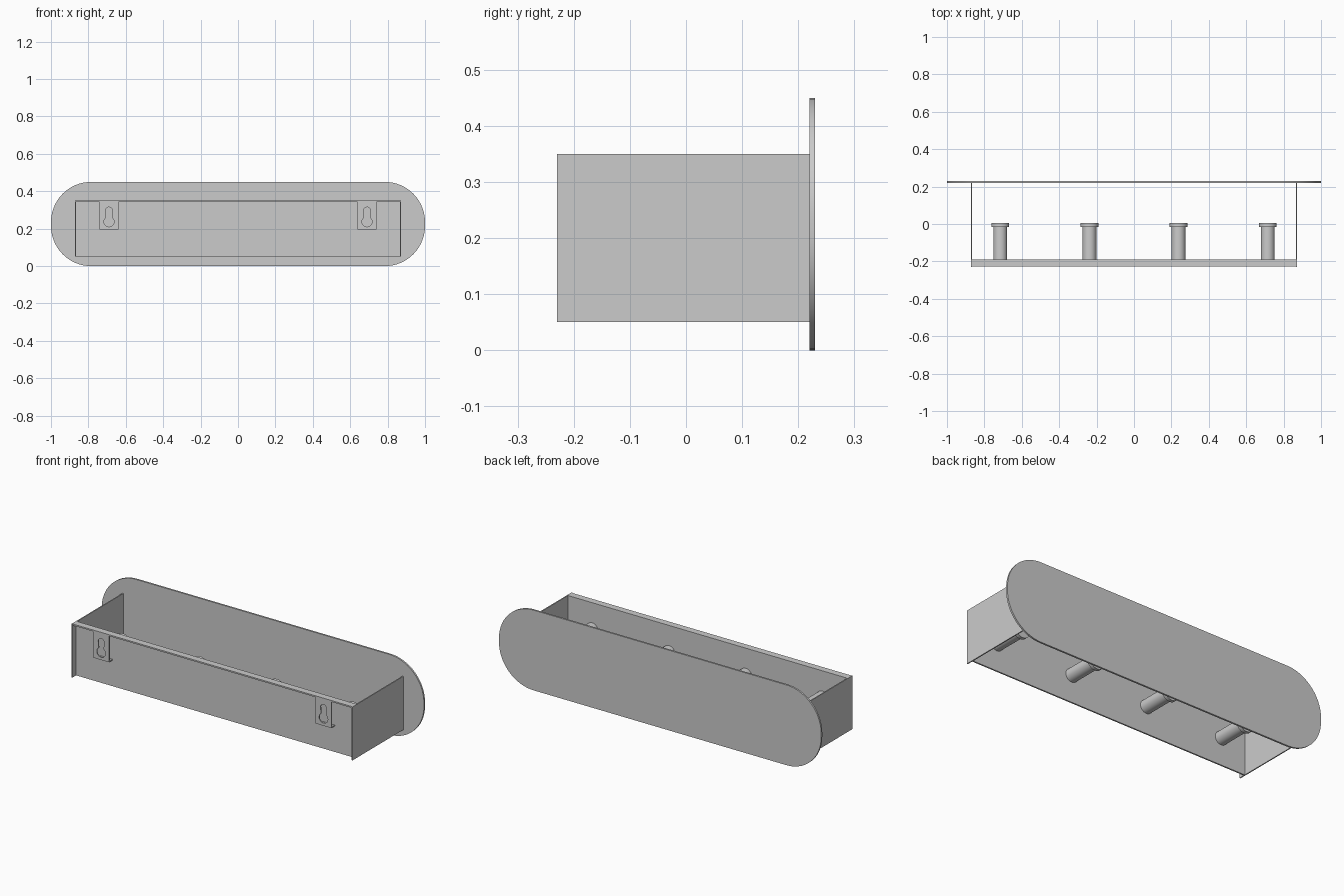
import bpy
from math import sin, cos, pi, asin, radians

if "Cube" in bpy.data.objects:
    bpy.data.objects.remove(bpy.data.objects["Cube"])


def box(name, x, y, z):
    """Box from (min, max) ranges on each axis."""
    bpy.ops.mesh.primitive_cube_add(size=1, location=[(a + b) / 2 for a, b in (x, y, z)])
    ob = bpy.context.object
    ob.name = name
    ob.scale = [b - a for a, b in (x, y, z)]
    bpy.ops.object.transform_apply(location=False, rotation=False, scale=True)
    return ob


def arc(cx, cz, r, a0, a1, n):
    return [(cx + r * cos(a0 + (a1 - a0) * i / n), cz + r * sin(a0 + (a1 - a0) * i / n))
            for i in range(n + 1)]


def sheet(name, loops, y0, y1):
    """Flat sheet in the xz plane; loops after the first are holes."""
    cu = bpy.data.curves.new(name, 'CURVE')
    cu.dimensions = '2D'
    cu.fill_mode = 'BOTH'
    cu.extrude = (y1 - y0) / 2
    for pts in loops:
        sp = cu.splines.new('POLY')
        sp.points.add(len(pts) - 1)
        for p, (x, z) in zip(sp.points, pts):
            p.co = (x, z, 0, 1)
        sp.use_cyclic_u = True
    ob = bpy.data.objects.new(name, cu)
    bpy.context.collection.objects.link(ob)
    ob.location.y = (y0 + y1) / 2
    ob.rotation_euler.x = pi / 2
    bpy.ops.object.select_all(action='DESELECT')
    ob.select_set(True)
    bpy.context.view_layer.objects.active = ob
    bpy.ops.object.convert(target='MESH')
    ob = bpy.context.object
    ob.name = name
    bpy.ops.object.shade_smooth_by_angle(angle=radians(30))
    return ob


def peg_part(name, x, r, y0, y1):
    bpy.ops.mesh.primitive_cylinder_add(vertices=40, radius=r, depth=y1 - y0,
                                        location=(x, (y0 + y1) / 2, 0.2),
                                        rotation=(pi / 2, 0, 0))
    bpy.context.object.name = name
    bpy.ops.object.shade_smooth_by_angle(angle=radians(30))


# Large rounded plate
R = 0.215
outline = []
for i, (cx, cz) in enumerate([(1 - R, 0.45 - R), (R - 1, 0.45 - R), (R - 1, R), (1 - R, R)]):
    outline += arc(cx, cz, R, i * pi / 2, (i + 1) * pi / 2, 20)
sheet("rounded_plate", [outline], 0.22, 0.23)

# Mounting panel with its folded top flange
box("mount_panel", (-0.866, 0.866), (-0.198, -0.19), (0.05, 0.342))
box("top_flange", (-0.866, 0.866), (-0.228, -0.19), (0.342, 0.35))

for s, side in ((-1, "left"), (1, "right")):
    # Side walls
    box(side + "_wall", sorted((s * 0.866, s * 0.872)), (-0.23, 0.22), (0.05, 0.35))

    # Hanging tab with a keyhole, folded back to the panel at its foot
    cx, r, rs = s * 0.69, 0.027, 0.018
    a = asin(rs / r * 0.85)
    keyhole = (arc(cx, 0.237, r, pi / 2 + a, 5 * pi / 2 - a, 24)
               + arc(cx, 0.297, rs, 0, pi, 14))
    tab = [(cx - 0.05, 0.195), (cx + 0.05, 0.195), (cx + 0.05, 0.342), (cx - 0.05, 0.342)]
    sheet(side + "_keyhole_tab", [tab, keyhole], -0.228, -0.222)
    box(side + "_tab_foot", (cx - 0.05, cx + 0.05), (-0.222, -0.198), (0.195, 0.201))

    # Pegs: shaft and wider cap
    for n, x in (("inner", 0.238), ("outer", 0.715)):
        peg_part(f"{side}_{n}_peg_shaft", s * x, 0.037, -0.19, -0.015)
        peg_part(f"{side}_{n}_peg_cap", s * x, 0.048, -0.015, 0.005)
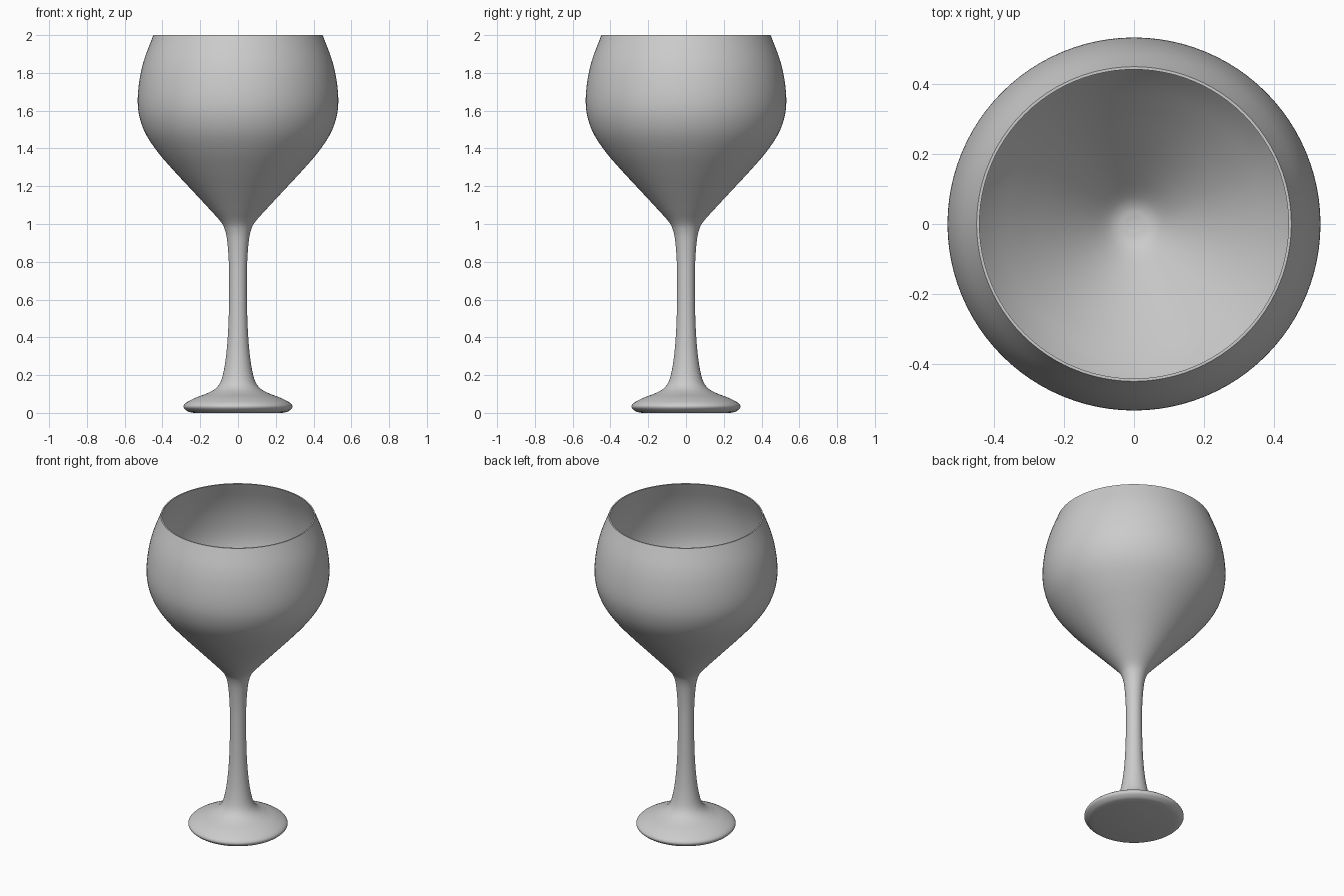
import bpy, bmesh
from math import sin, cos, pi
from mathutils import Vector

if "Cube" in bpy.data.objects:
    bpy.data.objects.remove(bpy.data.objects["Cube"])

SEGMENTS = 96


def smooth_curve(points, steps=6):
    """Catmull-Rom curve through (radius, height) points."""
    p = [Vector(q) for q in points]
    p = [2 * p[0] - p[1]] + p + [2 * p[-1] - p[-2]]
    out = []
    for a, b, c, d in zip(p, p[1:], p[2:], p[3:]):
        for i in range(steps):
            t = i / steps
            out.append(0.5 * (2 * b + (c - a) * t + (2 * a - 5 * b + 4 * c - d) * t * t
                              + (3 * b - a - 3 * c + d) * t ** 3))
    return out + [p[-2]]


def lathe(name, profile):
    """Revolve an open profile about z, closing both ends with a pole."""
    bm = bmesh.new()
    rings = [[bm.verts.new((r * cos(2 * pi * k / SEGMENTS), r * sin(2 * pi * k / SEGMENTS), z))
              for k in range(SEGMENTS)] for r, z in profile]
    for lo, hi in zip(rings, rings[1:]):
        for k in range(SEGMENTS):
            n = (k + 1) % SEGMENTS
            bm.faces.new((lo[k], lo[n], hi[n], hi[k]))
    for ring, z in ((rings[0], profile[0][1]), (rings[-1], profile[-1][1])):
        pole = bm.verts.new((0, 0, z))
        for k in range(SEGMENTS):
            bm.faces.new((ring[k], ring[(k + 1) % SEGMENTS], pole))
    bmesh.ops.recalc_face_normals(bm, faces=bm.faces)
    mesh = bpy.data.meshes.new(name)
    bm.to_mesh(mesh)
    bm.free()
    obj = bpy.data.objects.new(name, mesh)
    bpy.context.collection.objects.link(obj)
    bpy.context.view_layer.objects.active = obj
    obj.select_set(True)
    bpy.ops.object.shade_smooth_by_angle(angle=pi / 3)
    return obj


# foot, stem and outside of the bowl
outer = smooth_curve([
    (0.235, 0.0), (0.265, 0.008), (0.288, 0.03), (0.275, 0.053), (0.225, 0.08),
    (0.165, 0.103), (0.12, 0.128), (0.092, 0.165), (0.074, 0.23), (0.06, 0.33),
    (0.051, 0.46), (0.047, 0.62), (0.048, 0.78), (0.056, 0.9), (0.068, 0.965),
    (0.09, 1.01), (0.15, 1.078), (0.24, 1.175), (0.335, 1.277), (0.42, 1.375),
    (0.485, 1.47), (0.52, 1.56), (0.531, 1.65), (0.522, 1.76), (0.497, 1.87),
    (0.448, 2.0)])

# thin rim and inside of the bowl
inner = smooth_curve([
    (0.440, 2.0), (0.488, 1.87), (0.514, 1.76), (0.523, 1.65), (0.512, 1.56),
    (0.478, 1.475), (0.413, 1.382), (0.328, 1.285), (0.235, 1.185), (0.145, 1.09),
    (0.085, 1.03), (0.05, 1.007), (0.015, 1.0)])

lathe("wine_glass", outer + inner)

==

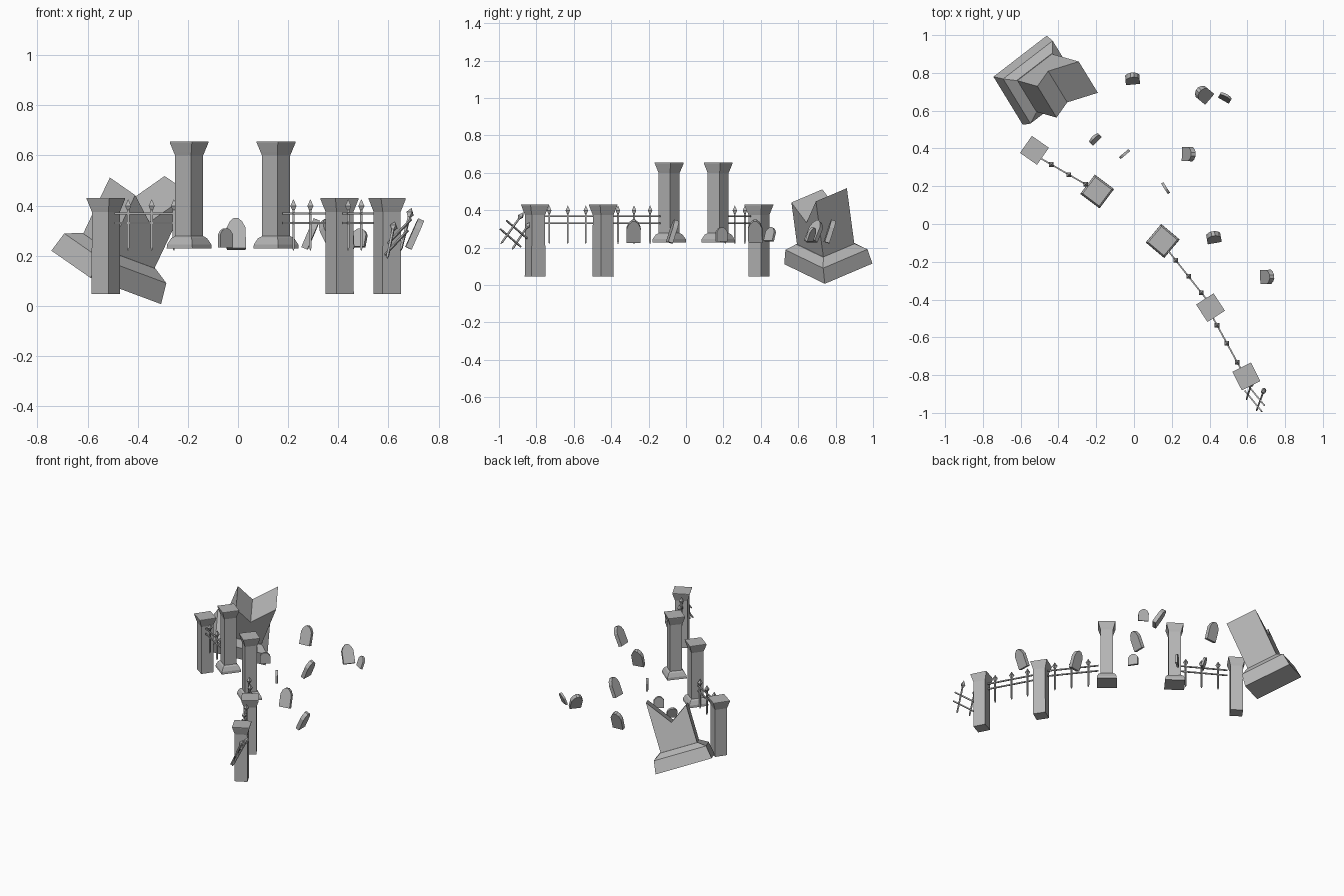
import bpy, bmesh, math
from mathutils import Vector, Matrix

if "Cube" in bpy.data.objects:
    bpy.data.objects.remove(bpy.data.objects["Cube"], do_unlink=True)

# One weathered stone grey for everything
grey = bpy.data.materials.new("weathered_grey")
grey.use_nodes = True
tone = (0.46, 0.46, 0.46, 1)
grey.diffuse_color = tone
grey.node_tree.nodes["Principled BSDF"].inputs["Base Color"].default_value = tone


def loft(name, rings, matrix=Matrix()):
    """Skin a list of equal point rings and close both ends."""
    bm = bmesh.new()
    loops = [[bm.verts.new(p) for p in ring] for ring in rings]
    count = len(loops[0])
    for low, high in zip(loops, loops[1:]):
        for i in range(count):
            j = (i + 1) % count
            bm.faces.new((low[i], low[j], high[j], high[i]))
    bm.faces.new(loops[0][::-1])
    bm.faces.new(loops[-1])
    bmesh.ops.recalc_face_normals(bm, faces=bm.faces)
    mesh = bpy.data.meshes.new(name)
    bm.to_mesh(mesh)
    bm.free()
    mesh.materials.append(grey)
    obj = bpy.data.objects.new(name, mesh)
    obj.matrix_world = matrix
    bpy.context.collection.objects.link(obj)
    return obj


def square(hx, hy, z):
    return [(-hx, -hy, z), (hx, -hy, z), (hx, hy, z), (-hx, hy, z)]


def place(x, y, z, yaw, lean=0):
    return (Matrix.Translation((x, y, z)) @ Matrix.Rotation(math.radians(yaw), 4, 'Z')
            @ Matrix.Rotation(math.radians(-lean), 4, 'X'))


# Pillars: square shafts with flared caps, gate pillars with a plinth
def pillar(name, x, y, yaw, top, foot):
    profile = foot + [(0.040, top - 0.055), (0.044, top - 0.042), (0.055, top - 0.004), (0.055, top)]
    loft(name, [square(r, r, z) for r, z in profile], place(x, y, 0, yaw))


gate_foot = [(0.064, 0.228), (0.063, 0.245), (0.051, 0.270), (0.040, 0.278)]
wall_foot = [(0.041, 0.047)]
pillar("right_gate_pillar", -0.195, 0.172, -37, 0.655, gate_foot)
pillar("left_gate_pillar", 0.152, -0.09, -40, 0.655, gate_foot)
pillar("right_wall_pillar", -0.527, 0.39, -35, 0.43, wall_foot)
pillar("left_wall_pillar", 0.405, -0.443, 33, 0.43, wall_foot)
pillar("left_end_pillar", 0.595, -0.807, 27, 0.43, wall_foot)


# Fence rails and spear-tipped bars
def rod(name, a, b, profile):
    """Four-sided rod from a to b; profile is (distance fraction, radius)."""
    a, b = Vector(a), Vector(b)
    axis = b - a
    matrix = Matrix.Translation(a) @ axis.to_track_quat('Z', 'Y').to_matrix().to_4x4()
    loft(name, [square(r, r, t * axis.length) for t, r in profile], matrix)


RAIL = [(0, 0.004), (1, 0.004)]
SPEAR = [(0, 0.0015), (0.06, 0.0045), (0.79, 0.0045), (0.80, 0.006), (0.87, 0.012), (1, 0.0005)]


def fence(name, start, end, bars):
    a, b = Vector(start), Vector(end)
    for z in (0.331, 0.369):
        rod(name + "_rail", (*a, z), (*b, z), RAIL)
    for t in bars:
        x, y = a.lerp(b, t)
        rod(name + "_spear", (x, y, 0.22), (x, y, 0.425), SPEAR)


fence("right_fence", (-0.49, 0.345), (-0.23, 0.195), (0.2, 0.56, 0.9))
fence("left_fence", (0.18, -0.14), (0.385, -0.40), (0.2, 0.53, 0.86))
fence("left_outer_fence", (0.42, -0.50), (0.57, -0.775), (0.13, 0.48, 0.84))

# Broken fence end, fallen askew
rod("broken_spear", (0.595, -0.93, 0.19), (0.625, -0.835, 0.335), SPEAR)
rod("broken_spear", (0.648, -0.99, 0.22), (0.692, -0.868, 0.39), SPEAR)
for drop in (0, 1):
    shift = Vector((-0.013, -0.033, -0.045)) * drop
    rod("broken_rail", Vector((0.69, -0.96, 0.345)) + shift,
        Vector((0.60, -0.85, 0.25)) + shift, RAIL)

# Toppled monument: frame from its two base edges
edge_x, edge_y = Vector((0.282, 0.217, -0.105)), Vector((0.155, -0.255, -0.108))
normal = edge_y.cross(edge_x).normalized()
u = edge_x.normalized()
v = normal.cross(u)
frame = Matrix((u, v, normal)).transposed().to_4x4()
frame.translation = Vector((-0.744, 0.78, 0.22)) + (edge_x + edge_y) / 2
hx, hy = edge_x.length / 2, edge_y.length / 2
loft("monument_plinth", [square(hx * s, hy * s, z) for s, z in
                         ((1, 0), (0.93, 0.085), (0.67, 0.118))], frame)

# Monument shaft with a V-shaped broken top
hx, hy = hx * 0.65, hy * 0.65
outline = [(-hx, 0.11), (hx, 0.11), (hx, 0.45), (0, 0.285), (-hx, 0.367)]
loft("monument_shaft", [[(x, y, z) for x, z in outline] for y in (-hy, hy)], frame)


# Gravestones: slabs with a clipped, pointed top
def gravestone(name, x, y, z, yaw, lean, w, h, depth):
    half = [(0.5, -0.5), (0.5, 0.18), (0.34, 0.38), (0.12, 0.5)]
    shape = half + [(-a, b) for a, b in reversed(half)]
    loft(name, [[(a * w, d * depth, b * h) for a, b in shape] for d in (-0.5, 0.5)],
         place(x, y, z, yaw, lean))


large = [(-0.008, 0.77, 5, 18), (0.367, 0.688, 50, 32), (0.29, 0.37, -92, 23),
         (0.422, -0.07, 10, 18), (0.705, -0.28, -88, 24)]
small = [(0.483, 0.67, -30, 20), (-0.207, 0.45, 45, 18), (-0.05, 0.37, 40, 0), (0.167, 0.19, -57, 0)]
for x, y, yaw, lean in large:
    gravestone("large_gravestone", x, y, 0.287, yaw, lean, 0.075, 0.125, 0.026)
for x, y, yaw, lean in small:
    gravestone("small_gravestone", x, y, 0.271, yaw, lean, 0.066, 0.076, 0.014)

■ Required action
Of all the entries above, repeat only the lines from the line that has "(0.2, 0.56, 0.9))" to the line that has "-0.835, 0.335), SPEAR)", both lines included, exactly.

■ Response area
fence("right_fence", (-0.49, 0.345), (-0.23, 0.195), (0.2, 0.56, 0.9))
fence("left_fence", (0.18, -0.14), (0.385, -0.40), (0.2, 0.53, 0.86))
fence("left_outer_fence", (0.42, -0.50), (0.57, -0.775), (0.13, 0.48, 0.84))

# Broken fence end, fallen askew
rod("broken_spear", (0.595, -0.93, 0.19), (0.625, -0.835, 0.335), SPEAR)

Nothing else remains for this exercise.